We’ve already covered the “equals” operator but let’s look at its counterpart. The “not equals” operator. It provides a useful filter of data that we don’t want to fetch from the server. Where the “equals” we get what we want, here we exclude what we don’t want, parsing out the data exceptions. Its also quite useful to find incorrect results. You can define a “equals” expression where you define what the data “should be” and then use the “not equals” operator to find data that is incorrect, for example.
There are many areas in the Power Platform and more that the OData Equals Operator is useful. Still, I’ll use Power Automate as an example to demonstrate its usage.
We need to know that the equals are represented as “ne” in the OData syntax. Let’s check an example using SharePoint Lists and Power Automate.
To test it, I’ve created a list of fake people with some random data.
Let’s use Power Automate as our testing tool to fetch information using the “not equals” operator.
Let’s say that we want to fetch everyone called “David.” We know that the column is called “First Name,” so let’s build our expression:
First_x0020_Name ne 'David'
Here’s the test Power Automate. We use a table to see the results quickly and check if our filter is working.
Here’s the result:
As we can see, we don’t get any rows with “David.” The result will return the value “First_x0020_Name,” so this way, you’re sure that you’re filtering using the correct value.
Integers or Floats
The same works for Integers of Floats. Let’s try to figure out who’s not 29. To do that, here’s the expression.
Age ne 29
Using the same strategy as before:
Here’s the result:
Notice that we’re not using quotes here since we don’t need them.
How about a number column that is a “Currency” in SharePoint.
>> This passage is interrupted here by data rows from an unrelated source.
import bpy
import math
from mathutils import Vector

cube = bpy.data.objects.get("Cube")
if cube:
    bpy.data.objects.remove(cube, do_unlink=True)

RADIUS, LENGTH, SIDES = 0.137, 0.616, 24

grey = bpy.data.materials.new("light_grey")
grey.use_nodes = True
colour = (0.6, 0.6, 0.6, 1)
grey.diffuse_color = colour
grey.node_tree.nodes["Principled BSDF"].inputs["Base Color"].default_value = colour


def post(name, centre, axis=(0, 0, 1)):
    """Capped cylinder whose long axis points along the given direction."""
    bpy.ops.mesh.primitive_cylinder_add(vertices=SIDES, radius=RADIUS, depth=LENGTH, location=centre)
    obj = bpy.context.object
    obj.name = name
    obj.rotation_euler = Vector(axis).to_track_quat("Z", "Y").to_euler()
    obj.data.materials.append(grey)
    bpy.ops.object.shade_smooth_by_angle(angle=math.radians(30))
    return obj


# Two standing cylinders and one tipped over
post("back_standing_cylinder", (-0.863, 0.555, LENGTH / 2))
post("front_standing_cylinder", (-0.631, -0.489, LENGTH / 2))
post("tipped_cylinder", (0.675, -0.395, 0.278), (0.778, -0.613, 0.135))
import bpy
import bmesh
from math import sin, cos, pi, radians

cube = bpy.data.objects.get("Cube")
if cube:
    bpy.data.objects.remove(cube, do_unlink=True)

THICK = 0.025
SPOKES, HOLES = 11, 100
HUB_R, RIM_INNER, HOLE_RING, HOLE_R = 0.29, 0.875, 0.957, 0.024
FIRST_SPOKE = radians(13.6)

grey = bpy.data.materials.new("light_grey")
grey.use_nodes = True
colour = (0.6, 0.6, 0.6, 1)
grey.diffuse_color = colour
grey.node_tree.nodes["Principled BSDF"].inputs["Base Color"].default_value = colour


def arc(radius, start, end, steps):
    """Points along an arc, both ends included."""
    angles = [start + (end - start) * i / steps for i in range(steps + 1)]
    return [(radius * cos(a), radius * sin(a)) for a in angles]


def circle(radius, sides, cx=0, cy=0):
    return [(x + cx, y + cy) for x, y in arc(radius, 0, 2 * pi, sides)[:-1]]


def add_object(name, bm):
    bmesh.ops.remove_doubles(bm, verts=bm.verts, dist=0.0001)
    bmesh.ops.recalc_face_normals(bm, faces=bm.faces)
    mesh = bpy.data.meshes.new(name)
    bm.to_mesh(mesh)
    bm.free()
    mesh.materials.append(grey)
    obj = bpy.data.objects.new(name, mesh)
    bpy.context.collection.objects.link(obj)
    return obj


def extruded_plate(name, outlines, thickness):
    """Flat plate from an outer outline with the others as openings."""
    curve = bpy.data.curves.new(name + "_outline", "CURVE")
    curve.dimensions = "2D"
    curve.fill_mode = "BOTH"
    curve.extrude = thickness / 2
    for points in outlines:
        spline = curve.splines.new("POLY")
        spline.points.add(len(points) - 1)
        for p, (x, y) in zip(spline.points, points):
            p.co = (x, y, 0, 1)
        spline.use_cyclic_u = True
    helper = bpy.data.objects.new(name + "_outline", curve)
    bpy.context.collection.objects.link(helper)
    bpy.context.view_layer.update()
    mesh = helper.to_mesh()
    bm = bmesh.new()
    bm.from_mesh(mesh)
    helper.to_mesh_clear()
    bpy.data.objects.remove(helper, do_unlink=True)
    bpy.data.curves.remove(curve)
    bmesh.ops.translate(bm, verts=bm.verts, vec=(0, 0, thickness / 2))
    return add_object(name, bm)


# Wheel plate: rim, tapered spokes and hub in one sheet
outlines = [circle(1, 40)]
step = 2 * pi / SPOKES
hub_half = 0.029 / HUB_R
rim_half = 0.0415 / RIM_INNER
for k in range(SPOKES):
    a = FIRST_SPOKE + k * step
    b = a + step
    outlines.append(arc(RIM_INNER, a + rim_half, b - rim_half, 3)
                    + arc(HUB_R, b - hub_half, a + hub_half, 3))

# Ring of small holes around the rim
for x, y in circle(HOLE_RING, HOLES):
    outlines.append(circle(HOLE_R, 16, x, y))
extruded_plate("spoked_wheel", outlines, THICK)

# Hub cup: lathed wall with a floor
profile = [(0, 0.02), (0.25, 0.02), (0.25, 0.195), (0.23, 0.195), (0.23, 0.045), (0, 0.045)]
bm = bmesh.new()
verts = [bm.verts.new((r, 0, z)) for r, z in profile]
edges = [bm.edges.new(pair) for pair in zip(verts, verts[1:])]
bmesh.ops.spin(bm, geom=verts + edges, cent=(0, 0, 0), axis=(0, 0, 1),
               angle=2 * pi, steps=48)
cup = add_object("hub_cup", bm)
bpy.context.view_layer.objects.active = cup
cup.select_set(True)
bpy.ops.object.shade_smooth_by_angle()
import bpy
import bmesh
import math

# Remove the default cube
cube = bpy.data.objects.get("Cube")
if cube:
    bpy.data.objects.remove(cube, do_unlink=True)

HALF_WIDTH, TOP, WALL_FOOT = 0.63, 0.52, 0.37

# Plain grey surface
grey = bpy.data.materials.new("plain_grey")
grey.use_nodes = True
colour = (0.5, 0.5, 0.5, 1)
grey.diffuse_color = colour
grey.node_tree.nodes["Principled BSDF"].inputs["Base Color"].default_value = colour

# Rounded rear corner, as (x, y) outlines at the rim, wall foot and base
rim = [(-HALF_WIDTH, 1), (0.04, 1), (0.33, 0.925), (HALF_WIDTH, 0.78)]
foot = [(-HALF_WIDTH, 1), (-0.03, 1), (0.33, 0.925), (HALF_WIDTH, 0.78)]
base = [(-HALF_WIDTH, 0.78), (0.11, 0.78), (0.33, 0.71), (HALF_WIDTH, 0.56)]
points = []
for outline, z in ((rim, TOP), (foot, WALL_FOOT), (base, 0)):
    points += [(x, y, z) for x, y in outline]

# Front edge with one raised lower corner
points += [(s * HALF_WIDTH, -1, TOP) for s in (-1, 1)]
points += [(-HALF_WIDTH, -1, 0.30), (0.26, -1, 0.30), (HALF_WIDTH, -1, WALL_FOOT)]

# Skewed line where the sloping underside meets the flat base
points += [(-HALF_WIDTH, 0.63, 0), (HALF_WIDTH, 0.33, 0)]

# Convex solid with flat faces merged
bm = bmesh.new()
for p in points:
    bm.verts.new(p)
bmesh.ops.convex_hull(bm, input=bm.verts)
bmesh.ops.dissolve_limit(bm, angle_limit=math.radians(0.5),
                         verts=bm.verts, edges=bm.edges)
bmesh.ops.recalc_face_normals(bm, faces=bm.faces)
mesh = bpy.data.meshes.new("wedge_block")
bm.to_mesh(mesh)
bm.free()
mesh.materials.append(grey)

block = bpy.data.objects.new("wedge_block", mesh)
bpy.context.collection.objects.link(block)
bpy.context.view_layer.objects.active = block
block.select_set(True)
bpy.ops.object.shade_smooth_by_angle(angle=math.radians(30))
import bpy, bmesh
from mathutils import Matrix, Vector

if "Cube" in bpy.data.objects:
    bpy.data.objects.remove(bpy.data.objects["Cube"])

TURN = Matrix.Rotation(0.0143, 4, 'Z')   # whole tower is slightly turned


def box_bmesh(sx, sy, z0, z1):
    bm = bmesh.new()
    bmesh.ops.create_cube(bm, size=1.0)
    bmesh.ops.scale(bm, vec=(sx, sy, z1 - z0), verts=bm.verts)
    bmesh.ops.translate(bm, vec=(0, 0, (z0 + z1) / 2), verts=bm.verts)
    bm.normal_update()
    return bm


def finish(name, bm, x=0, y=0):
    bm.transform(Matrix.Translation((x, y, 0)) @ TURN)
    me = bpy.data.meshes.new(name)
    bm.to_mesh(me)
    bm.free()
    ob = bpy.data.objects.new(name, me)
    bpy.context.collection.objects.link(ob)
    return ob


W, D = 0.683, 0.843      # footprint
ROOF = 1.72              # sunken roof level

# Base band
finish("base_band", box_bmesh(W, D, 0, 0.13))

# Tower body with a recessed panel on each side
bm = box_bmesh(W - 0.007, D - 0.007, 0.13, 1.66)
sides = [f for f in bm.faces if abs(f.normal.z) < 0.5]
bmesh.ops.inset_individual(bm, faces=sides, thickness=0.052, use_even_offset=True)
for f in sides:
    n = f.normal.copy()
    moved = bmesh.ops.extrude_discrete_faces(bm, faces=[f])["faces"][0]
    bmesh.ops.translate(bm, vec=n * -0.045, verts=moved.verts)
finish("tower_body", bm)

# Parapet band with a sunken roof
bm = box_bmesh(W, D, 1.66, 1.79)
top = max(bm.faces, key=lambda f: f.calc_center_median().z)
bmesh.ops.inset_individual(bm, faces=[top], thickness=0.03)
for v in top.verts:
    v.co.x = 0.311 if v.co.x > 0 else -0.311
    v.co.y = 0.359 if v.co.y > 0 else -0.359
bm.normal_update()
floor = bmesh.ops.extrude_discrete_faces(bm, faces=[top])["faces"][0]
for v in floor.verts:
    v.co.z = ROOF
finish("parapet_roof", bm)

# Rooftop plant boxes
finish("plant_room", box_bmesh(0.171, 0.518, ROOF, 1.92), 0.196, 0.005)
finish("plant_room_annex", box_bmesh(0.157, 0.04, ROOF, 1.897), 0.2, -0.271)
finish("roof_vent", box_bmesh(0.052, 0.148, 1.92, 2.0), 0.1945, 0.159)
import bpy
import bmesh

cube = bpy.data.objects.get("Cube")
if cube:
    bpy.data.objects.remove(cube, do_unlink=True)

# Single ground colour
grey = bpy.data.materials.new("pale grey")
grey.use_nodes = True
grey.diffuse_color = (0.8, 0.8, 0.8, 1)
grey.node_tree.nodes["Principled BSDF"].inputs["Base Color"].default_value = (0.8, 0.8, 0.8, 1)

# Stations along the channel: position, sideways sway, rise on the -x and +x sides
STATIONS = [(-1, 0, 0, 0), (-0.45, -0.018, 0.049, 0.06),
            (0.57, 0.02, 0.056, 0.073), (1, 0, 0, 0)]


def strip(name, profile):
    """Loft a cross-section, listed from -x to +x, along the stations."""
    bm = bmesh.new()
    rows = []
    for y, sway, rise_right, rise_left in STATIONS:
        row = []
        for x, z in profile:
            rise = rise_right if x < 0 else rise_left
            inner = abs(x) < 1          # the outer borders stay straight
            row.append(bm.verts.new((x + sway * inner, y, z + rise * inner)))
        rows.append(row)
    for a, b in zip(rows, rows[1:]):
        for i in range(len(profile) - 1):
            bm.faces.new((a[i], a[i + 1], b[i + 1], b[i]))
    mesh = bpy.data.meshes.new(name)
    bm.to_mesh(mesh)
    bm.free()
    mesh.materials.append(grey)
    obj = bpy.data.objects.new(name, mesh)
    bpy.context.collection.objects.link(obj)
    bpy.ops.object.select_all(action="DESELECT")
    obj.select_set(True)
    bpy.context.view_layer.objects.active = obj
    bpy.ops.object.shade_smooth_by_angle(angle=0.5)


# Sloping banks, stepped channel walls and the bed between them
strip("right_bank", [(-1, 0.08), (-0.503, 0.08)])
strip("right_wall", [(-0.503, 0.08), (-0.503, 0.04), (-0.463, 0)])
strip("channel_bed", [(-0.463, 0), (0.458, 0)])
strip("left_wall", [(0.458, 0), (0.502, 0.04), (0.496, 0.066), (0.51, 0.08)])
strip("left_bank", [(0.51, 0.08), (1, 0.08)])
SharePoint stores the value as a number, so you can tell us the same expression as before, and you’re fine.
In the case of boolean comparisons, you need to use the 1 or 0 notation. 1 for true and 0 for false. Here’s the expression for the Employee column:
Employee ne 0
Don’t try to use “true” or “false” or any other notation because it won’t work. Here’s the test case:
And the result:
The main thing to keep in mind is the name of the fields that you’re querying. Since you can use this strategy for multiple sources, you should be careful and check before the names are returned.
A nice way to check the names is to do a search and limit to one record. Then you’ll see in the result what are the names of the fields and be sure that you’re using the correct ones.
Besides that, we have a limit of URL sizes. The limit is quite high, being the max size of an URL is 2000 characters. But since we’re can have multiple components in an URL, we should be careful not to hit that limit. I’m putting this here for the sake of completion because 2000 characters is a lot. If you’re hitting this value, the OData queries are not your problem for sure.
Here are some things to keep in mind.
If possible, prefer the “equals” operator.
People tend to think in a “positive” way. Something is equaled to something. Querying for something that “isn’t” something is a shift of mindset, so use it only when it makes sense. Prefer the equals operator to get the data that you want. It’s a lot more work to filter the data that we don’t want than to filter only the data we want.
Often the “not equals” operator is used to remove exceptions. Be careful with this since more exceptions may come that are not considered in your expression and result in invalid data.
Use it when it makes “sense.”
Depending on how your columns are named, you may want to use the “not equals” operator instead of the “equals.” For example, if a column is named “Is Consultant” and you want to get the employees, you can use the “equals” to false, but it makes more sense to read it as “is a consultant not equals to true.” The result is the same, but how the expression is written makes it much clear its intention.
It’s ideal for cleaning data.
I’ve mentioned above, but the “not equals” operator is ideal to find edge cases or information that is not correct. You can create expressions that find cases where it returns something; we need to clean the data. For example, a column with a pre-defined list of values and has a value that is not on that list should be flagged. This is only possible with a “not equals” operator since you’re looking for something that should not be there.
It’s ideal for hiding data.
Another amazing usage for it is to hide data that you don’t want to see. You can have a column for soft-deletion called “Is Deleted.” Having the data that is “not deleted” is quite useful and makes data recovery easier. Use it with care since if you forget to filter the data in your code, you can display data that should not be there.
Combine with care
You can combine multiple equal operators but keep them to a minimum. Keeping expressions as small as possible is a good practice. But the main reason is debugging. If something comes from the source that you don’t expect, you’ll have a hard time knowing what conditions are the correct ones, so keep things simple to debug things easily.
Always add a comment.
If you can, regardless of where you use the expressions, try to add a comment indicating what you are trying to do. Do this before you do the expression so that you think before you do. It’s a good practice to map intention with action so that, if something goes wrong, you can check either the initial information or the expression itself.
Back to the OData Reference.
Photo by Arie Wubben on Unsplash
One thought on “OData: Not Equals Operator”
thank you for the article